From this point, Ewell proceeds chronologically through the works of Kate Chopin, devoting a chapter to her first novel, At Fault (1890), the Bayou Folk collection of Louisiana short stories (1894), a second collection of stories, A Night in Acadie (1897), a never-published collection apparently titled A Vocation and a Voice, compiled mostly in 1896 and 1897, The Awakening (1899), and poems and final stories.
Her discussions of the well-known works, Bayou Folk and The Awakening, are solid, and, in the case of Chopin's controversial novel, Ewell does a good job with reviewing the critical disagreement over it. To me her most interesting chapters were those on the little-known first novel, At Fault, which she places in the context of the growing willingness to discuss divorce and in which she sees an early indication of Chopin's choice of a nonjudgmental stance on the complex matters of the human heart, and the chapter on the never published anthology, which she sees as transitional work to the major achievement to follow in The Awakening.
The volume also contains a chronology of the writer's life and a good bibliography. It is a solid contribution to Chopin studies. [End Page 309]
Spanier's book, Kay Boyle: Artist and Activist, is, surprisingly, the first full-length study of Boyle. Boyle's career has now spanned six decades, and she has produced thirteen novels, a substantial body of short fiction and poetry, and considerable nonfiction, from memoirs to essays dealing with a wide range of subjects, aesthetic and political. Perhaps the variety of her work has legislated against an in-depth study of her career, as it sometimes does with artists who work in a variety of genres. However, her deep involvement in the expatriate culture of the Twenties, a phenomenon continually scrutinized, might have been expected to gain her more extensive attention much earlier.
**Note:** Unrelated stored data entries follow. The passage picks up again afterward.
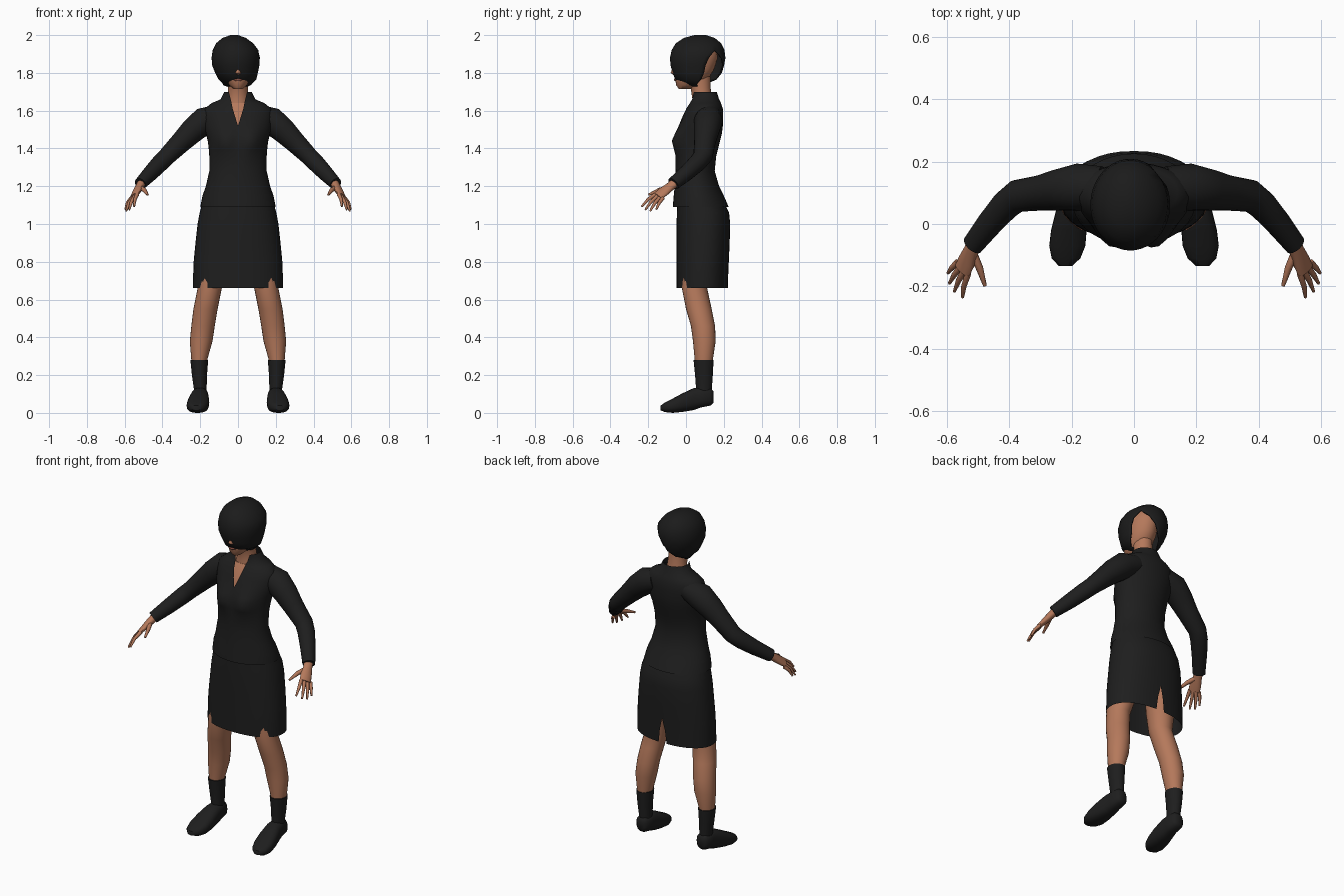
import bpy
import bmesh
from math import sin, cos, radians, exp, copysign
from mathutils import Vector, Matrix

cube = bpy.data.objects.get("Cube")
if cube:
    bpy.data.objects.remove(cube)

X, Y, Z = Vector((1, 0, 0)), Vector((0, 1, 0)), Vector((0, 0, 1))


def material(name, colour):
    mat = bpy.data.materials.new(name)
    mat.use_nodes = True
    mat.diffuse_color = (*colour, 1)
    shader = next(n for n in mat.node_tree.nodes if n.type == 'BSDF_PRINCIPLED')
    shader.inputs["Base Color"].default_value = (*colour, 1)
    shader.inputs["Roughness"].default_value = 0.8
    return mat


skin = material("warm skin", (0.46, 0.19, 0.105))
cloth = material("black cloth", (0.013, 0.013, 0.013))
hair_black = material("black hair", (0.011, 0.011, 0.011))
lip = material("muted lip", (0.25, 0.08, 0.055))
eye_dark = material("dark eye", (0.02, 0.012, 0.01))


def finish(name, bm, mat, mirror=False):
    """Turn a bmesh into a smooth shaded object, optionally mirrored across x."""
    bmesh.ops.remove_doubles(bm, verts=bm.verts, dist=1e-5)
    bmesh.ops.recalc_face_normals(bm, faces=bm.faces)
    mesh = bpy.data.meshes.new(name)
    bm.to_mesh(mesh)
    bm.free()
    mesh.materials.append(mat)
    obj = bpy.data.objects.new(name, mesh)
    bpy.context.collection.objects.link(obj)
    bpy.ops.object.select_all(action='DESELECT')
    obj.select_set(True)
    bpy.context.view_layer.objects.active = obj
    bpy.ops.object.shade_smooth_by_angle(angle=radians(50))
    if mirror:
        obj.modifiers.new("Mirror", 'MIRROR').use_mirror_merge = False
    return obj


def power(value, p):
    return copysign(abs(value) ** p, value)


def loft(name, rings, mat, axis=None, ref=Y, n=24, caps=(True, True),
         p=1, mirror=False, warp=None):
    """Skin oval rings (x, y, z, width, depth, start angle, end angle).
    Angles run from the front towards the model's left."""
    bm = bmesh.new()
    centres = [Vector(r[:3]) for r in rings]
    rows = []
    for i, ring in enumerate(rings):
        t = axis or (centres[min(i + 1, len(rings) - 1)] - centres[max(i - 1, 0)])
        t = t.normalized()
        s = ref.cross(t).normalized()
        f = t.cross(s)
        a0, a1 = ring[5:7] if len(ring) > 5 else (0, 360)
        row = []
        for k in range(n + 1):
            a = radians(a0 + (a1 - a0) * k / n)
            co = centres[i] + s * ring[3] * power(sin(a), p) - f * ring[4] * power(cos(a), p)
            row.append(bm.verts.new(warp(co) if warp else co))
        rows.append(row)
    for low, high in zip(rows, rows[1:]):
        for k in range(n):
            bm.faces.new((low[k], low[k + 1], high[k + 1], high[k]))
    for row, wanted in zip((rows[0], rows[-1]), caps):
        if wanted:
            bm.faces.new(row[:-1])
    return finish(name, bm, mat, mirror)


def level(z, width, front, back, *angles):
    """Horizontal ring given by its half width and its front and back."""
    return (0, (front + back) / 2, z, width, (back - front) / 2, *angles)


def blob(name, centre, size, mat, mirror=False):
    bm = bmesh.new()
    shape = Matrix.Translation(centre) @ Matrix.Diagonal((*size, 1))
    bmesh.ops.create_uvsphere(bm, u_segments=12, v_segments=8, radius=1, matrix=shape)
    return finish(name, bm, mat, mirror)


# Jacket with a rounded bust, and an opening at the front of the collar
def bust(co):
    if co.y < 0.06:
        away = (abs(co.x) - 0.075) ** 2 + (co.z - 1.44) ** 2
        co.y -= 0.035 * exp(-away / 0.0028)
    return co


body = [(1.09, .2, -.07, .226, 0), (1.15, .188, -.065, .2, 0), (1.2, .17, -.06, .175, 0),
        (1.28, .152, -.055, .152, 0), (1.36, .152, -.055, .16, 0), (1.4, .155, -.055, .17, 0),
        (1.44, .16, -.052, .18, 0), (1.48, .17, -.047, .19, 0), (1.52, .18, -.038, .195, 0),
        (1.57, .183, -.018, .197, 5), (1.61, .178, 0, .195, 9), (1.64, .14, .018, .185, 14),
        (1.66, .092, .026, .175, 25), (1.7, .073, .024, .163, 42)]
jacket = loft("jacket", [level(z, w, f, b, g, 360 - g) for z, w, f, b, g in body], cloth,
              axis=Z, n=36, caps=(False, False), warp=bust)

# Chest skin inside the collar, and neck
loft("chest", [level(z, w - .025, f + .012, b - .02) for z, w, f, b, g in body[7:12]], skin, axis=Z)
loft("neck", [level(1.6, .075, .025, .15), level(1.66, .057, .034, .14),
              level(1.72, .052, .025, .13), level(1.78, .052, .0, .13)], skin, axis=Z)

# Skirt with a slit at the back
hem = [(.66, .238, -.05, .222, 5), (.74, .237, -.05, .224, 3), (.81, .234, -.05, .227, 0),
       (.9, .225, -.05, .231, 0), (1, .214, -.05, .234, 0), (1.06, .203, -.048, .228, 0),
       (1.14, .18, -.045, .19, 0)]
loft("skirt", [level(z, w, f, b, 180 + g, 540 - g) for z, w, f, b, g in hem], cloth,
     axis=Z, n=36, caps=(False, True), p=.9)

# Legs, socks and shoes
loft("leg", [(.205, .094, .2, .036, .042), (.205, .094, .28, .042, .048), (.195, .097, .38, .06, .06),
             (.185, .09, .46, .062, .064), (.172, .068, .55, .064, .068), (.15, .045, .66, .064, .067),
             (.135, .06, .76, .075, .08), (.115, .09, .95, .09, .1)], skin, axis=Z, mirror=True)
loft("sock", [(.2, .095, .08, .034, .042), (.2, .095, .13, .034, .042), (.204, .095, .2, .04, .047),
              (.205, .093, .28, .047, .053)], cloth, axis=Z, mirror=True)
loft("shoe", [(.2, .146, .085, .022, .03), (.2, .13, .085, .038, .046), (.2, .08, .082, .043, .053),
              (.203, .04, .073, .048, .058), (.209, -.02, .054, .057, .049), (.214, -.07, .038, .058, .038),
              (.218, -.11, .03, .046, .026), (.22, -.134, .026, .022, .013)],
     cloth, axis=-Y, ref=Z, p=.8, mirror=True)

# Sleeves
loft("sleeve", [(.1, .12, 1.575, .06, .065), (.18, .118, 1.545, .074, .076), (.24, .11, 1.495, .067, .067),
                (.3, .1, 1.435, .057, .057), (.375, .09, 1.36, .048, .052), (.41, .062, 1.325, .047, .048),
                (.46, .005, 1.272, .042, .042), (.517, -.067, 1.213, .033, .036)],
     cloth, n=18, mirror=True)

# Hands: a flattened palm with four fingers and a thumb
loft("palm", [(.505, -.05, 1.225, .026, .024), (.522, -.085, 1.197, .026, .021),
              (.537, -.12, 1.17, .033, .017), (.551, -.15, 1.147, .033, .012)],
     skin, ref=Vector((.7, -.25, .7)), n=12, mirror=True)
fingers = {"index_finger": (.55, -.235, 1.092), "middle_finger": (.576, -.216, 1.075),
           "ring_finger": (.592, -.19, 1.068), "little_finger": (.597, -.157, 1.077)}
for i, (name, tip) in enumerate(fingers.items()):
    base = Vector((.533, -.16, 1.158)).lerp(Vector((.565, -.122, 1.137)), i / 3)
    middle = base.lerp(Vector(tip), .5) + Vector((.004, -.002, .006))
    loft(name, [(*base, .011, .011), (*middle, .009, .009), (*tip, .005, .005)],
         skin, n=8, mirror=True)
loft("thumb", [(.52, -.085, 1.195, .014, .014), (.496, -.14, 1.18, .012, .012),
               (.478, -.198, 1.155, .006, .006)], skin, n=8, mirror=True)

# Head and face
loft("head", [level(1.715, .024, -.038, .03), level(1.735, .046, -.052, .07), level(1.77, .068, -.058, .12),
              level(1.82, .078, -.06, .15), level(1.88, .082, -.062, .168), level(1.93, .075, -.045, .165),
              level(1.965, .045, 0, .12)], skin, axis=Z)
loft("nose", [level(1.789, .014, -.066, -.03), level(1.8, .018, -.081, -.03),
              level(1.82, .012, -.074, -.03), level(1.85, .009, -.062, -.03)], skin, axis=Z, n=12)
blob("lips", (0, -.056, 1.763), (.023, .008, .007), lip)
blob("eye", (.036, -.048, 1.836), (.015, .006, .006), eye_dark, mirror=True)
blob("eyebrow", (.038, -.048, 1.854), (.019, .006, .003), eye_dark, mirror=True)

# Bobbed hair with a fringe swept diagonally across the face
hair = loft("hair", [(-.02, .075, 2, .02, .03, 50, 410), (-.02, .07, 1.985, .062, .082, 50, 410),
                     (-.018, .066, 1.957, .098, .12, 50, 410), (-.013, .064, 1.92, .121, .14, 50, 410),
                     (-.012, .062, 1.88, .128, .147, 66, 389), (-.012, .06, 1.84, .125, .142, 72, 372),
                     (-.008, .06, 1.8, .113, .13, 74, 359), (-.003, .057, 1.765, .1, .115, 78, 336),
                     (-.003, .08, 1.735, .076, .08, 110, 280), (0, .105, 1.718, .045, .042, 140, 230)],
            hair_black, axis=-Z, ref=-Y, n=36, caps=(True, False))
shell = hair.modifiers.new("Thickness", 'SOLIDIFY')
shell.thickness = 0.008
shell.offset = -1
What one learns in this volume is the continuing effort of Kay Boyle, much admired by her literary colleagues in the Twenties, to refine her craft and maintain her involvement in the world of politics. Consequently, we find her involved in a literary revolution in the 1920s in Paris and demonstrating against the war in Vietnam in San Francisco in the 1970s. This volume permits us to know the many steps along the way and always to be aware of...